The party's communications spokesperson Timmy Dooley said Mr McCourt should face the same consequences as Mr Naughten after the author of the Government-backed report into what happened admitted the rules were broken "in the strict sense".
Speaking during an emergency Oireachtas communications committee meeting in response to the publication of the report last week, Peter Smyth repeatedly said the broadband plan has not been damaged by what happened.
However, under questioning from politicians Mr Smyth said what he agrees there was a "breach of rules in the strict sense" due to the meetings between Mr McCourt and Mr Naughten he does not believe canvassing took place.
Asked what action is now needed in light of Mr Smyth's acceptance the rules were broken - a conclusion not made in his official report - Fianna Fáil communications spokesperson Mr Dooley said there are clear issues surrounding the broadband plan's future.
And, while declining to say if the plan should now be scrapped, Mr Dooley said it is essential Mr McCourt still has to "suffer the consequences" of the breach of strict procurement rules.
"I think the rules were broken by [David] McCourt, and by Denis [Naughten] as well.
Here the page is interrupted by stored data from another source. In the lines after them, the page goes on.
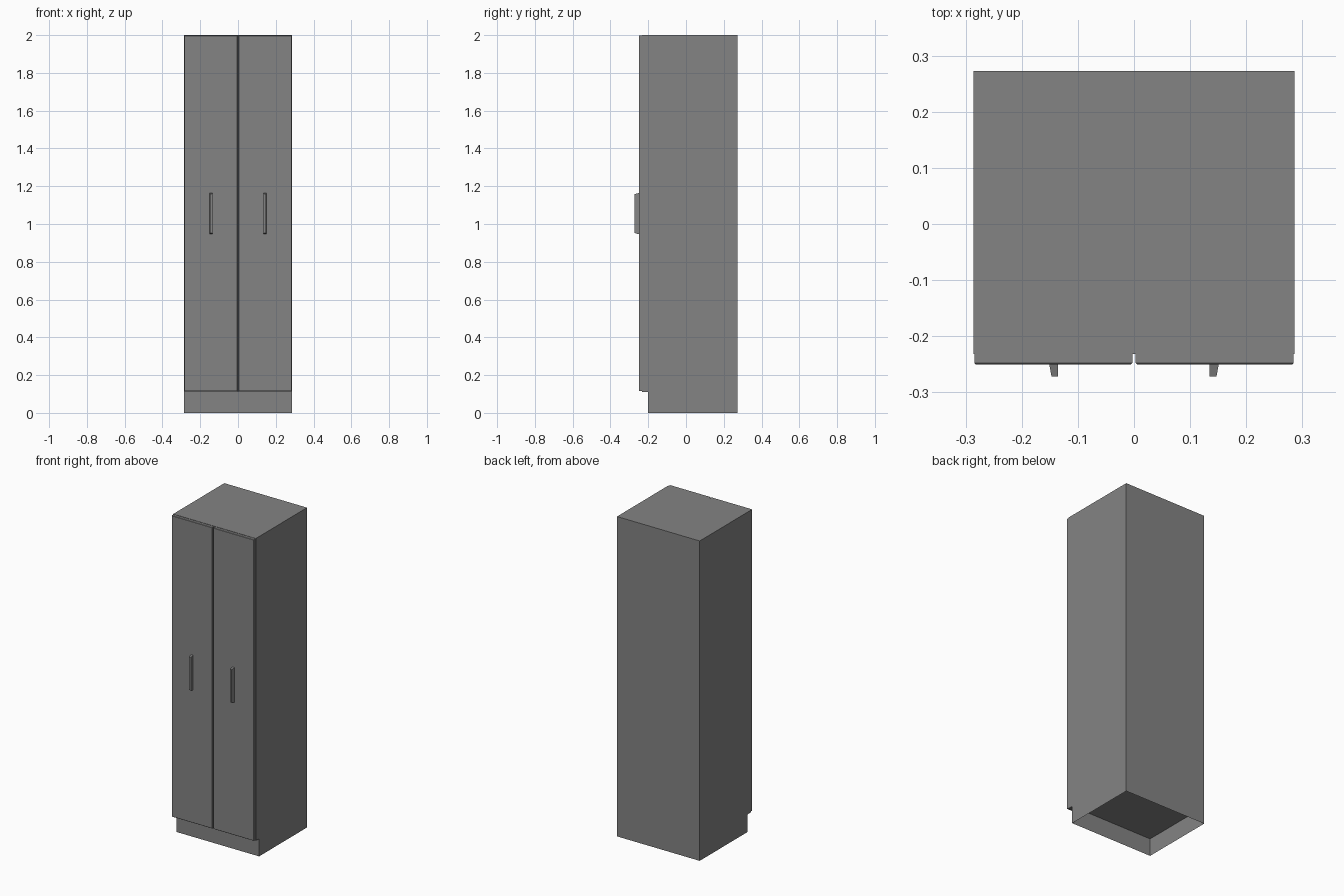
import bpy
import bmesh
from mathutils import Vector

cube = bpy.data.objects.get("Cube")
if cube:
    bpy.data.objects.remove(cube, do_unlink=True)

# Single grey finish
GREY = (0.23, 0.23, 0.23, 1)
grey = bpy.data.materials.new("grey_laminate")
grey.use_nodes = True
grey.diffuse_color = GREY
grey.node_tree.nodes["Principled BSDF"].inputs["Base Color"].default_value = GREY

HALF_W, BACK, FRONT, TOP = 0.286, 0.273, -0.232, 2.0
PLINTH_Y, PLINTH_Z = -0.2, 0.11
DOOR_Y = -0.25


def finish(name, bm):
    """Turn a bmesh into a named grey object."""
    bmesh.ops.recalc_face_normals(bm, faces=bm.faces)
    mesh = bpy.data.meshes.new(name)
    bm.to_mesh(mesh)
    bm.free()
    mesh.materials.append(grey)
    obj = bpy.data.objects.new(name, mesh)
    bpy.context.collection.objects.link(obj)
    return obj


def box(lo, hi):
    """Box between two corners."""
    bm = bmesh.new()
    bmesh.ops.create_cube(bm, size=1)
    lo, hi = Vector(lo), Vector(hi)
    for v in bm.verts:
        v.co = (lo + hi) / 2 + v.co * (hi - lo)
    return bm


# Carcass: side profile with toe kick, extruded across the width
bm = bmesh.new()
profile = [(FRONT, PLINTH_Z), (PLINTH_Y, PLINTH_Z), (PLINTH_Y, 0),
           (BACK, 0), (BACK, TOP), (FRONT, TOP)]
side = bm.faces.new([bm.verts.new((-HALF_W, y, z)) for y, z in profile])
ext = bmesh.ops.extrude_face_region(bm, geom=[side])
verts = [g for g in ext["geom"] if isinstance(g, bmesh.types.BMVert)]
bmesh.ops.translate(bm, verts=verts, vec=(2 * HALF_W, 0, 0))
bmesh.ops.recalc_face_normals(bm, faces=bm.faces)
# Hollow underside inside the plinth
base = min(bm.faces, key=lambda f: f.calc_center_median().z)
bmesh.ops.inset_region(bm, faces=[base], thickness=0.001)
bmesh.ops.translate(bm, verts=base.verts, vec=(0, 0, PLINTH_Z - 0.0005))
finish("carcass", bm)

for label, s in (("left", 1), ("right", -1)):
    # Door slab with softened front edges
    xs = sorted((s * 0.003, s * 0.284))
    bm = box((xs[0], DOOR_Y, 0.115), (xs[1], FRONT, 1.998))
    rim = [e for e in bm.edges if all(v.co.y < DOOR_Y + 0.001 for v in e.verts)]
    bmesh.ops.bevel(bm, geom=rim, offset=0.002, segments=1, affect='EDGES')
    finish(label + "_door", bm)

    # Handle: bar tapering outward, straight on one long side
    xs = sorted((s * 0.135, s * 0.151))
    bm = box((xs[0], -0.272, 0.946), (xs[1], DOOR_Y, 1.164))
    for v in bm.verts:
        if v.co.y < -0.26:
            v.co.z += 0.006 if v.co.z < 1 else -0.006
            if abs(v.co.x) > 0.14:
                v.co.x -= s * 0.004
    finish(label + "_handle", bm)
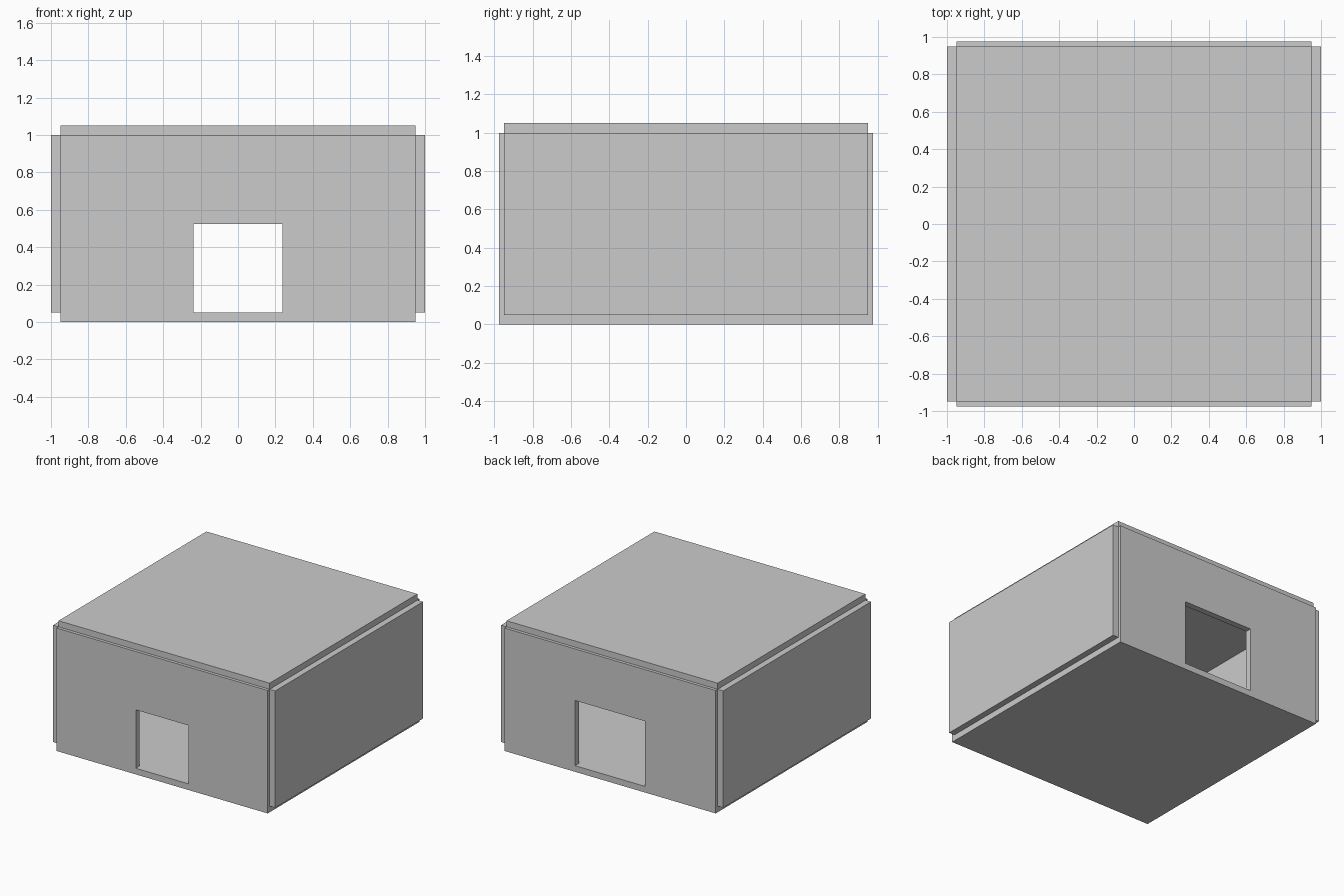
import bpy
import bmesh

if "Cube" in bpy.data.objects:
    bpy.data.objects.remove(bpy.data.objects["Cube"])

T = 0.05  # panel thickness


def make_object(name, bm):
    bmesh.ops.recalc_face_normals(bm, faces=bm.faces)
    mesh = bpy.data.meshes.new(name)
    bm.to_mesh(mesh)
    bm.free()
    obj = bpy.data.objects.new(name, mesh)
    bpy.context.collection.objects.link(obj)
    return obj


def panel(name, lo, hi):
    """Plain slab between two corners."""
    bm = bmesh.new()
    bmesh.ops.create_cube(bm, size=1)
    for v in bm.verts:
        for i in range(3):
            v.co[i] = hi[i] if v.co[i] > 0 else lo[i]
    return make_object(name, bm)


def rect(bm, half, z0, z1, y):
    return [bm.verts.new((x, y, z)) for x, z in
            ((-half, z0), (half, z0), (half, z1), (-half, z1))]


def door_wall(name, y, door_half, door_top):
    """Wall with a centred doorway: a ring of quads extruded in depth."""
    bm = bmesh.new()
    outer = rect(bm, 0.95, 0, 1, y - T / 2)
    inner = rect(bm, door_half, T, door_top, y - T / 2)
    faces = [bm.faces.new((outer[i], outer[(i + 1) % 4],
                           inner[(i + 1) % 4], inner[i])) for i in range(4)]
    ext = bmesh.ops.extrude_face_region(bm, geom=faces, use_keep_orig=True)
    moved = [g for g in ext["geom"] if isinstance(g, bmesh.types.BMVert)]
    bmesh.ops.translate(bm, verts=moved, vec=(0, T, 0))
    return make_object(name, bm)


# Floor and roof slabs
panel("floor", (-0.95, -0.95, 0), (0.95, 0.95, T))
panel("roof", (-0.95, -0.95, 1), (0.95, 0.95, 1 + T))

# Solid side walls
for name, x in (("left_wall", -1), ("right_wall", 0.95)):
    panel(name, (x, -0.95, T), (x + T, 0.95, 1))

# Front wall with the smaller doorway, back wall with the larger one
door_wall("front_wall", -0.95, 0.2375, 0.525)
door_wall("back_wall", 0.95, 0.315, 0.58)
Peter Smyth confirmed that at the committee.
Denis has suffered the consequences but McCourt is still in the process, and put simply I think if there was another bidder in the place they could be in the courts.
"Breaking of the rules needs to matter, but you just wonder if it does or what the purpose of rules are if they don't seem to matter and nothing happens from this," he said.
Noting the fact Mr Smyth admitted in Thursday's communications committee his investigation did not include sworn statements and was based on phone calls and texts with Mr Naughten and Mr McCourt instead of one-to-one meetings, Mr Dooley said there are clear gaps in the inquiry and that it was "unconvincing".
However, pressed on whether Fianna Fáil will push the Government to open a fresh inquiry into the broadband meetings scandal or will block Mr McCourt receiving the contract, he said it is a matter for Fine Gael.
During Thursday's communications committee meeting, Mr Smyth confirmed:
- he never met Mr Naugthen or Mr McCourt during his inquiries
- he only spoke to the two individuals by phone and text
- he did not seek sworn statements of their version of events before interviewing them
- and admitted that while there was a breach of procurement protocols "in the strict sense" due to the meetings, this did not amount to political canvassing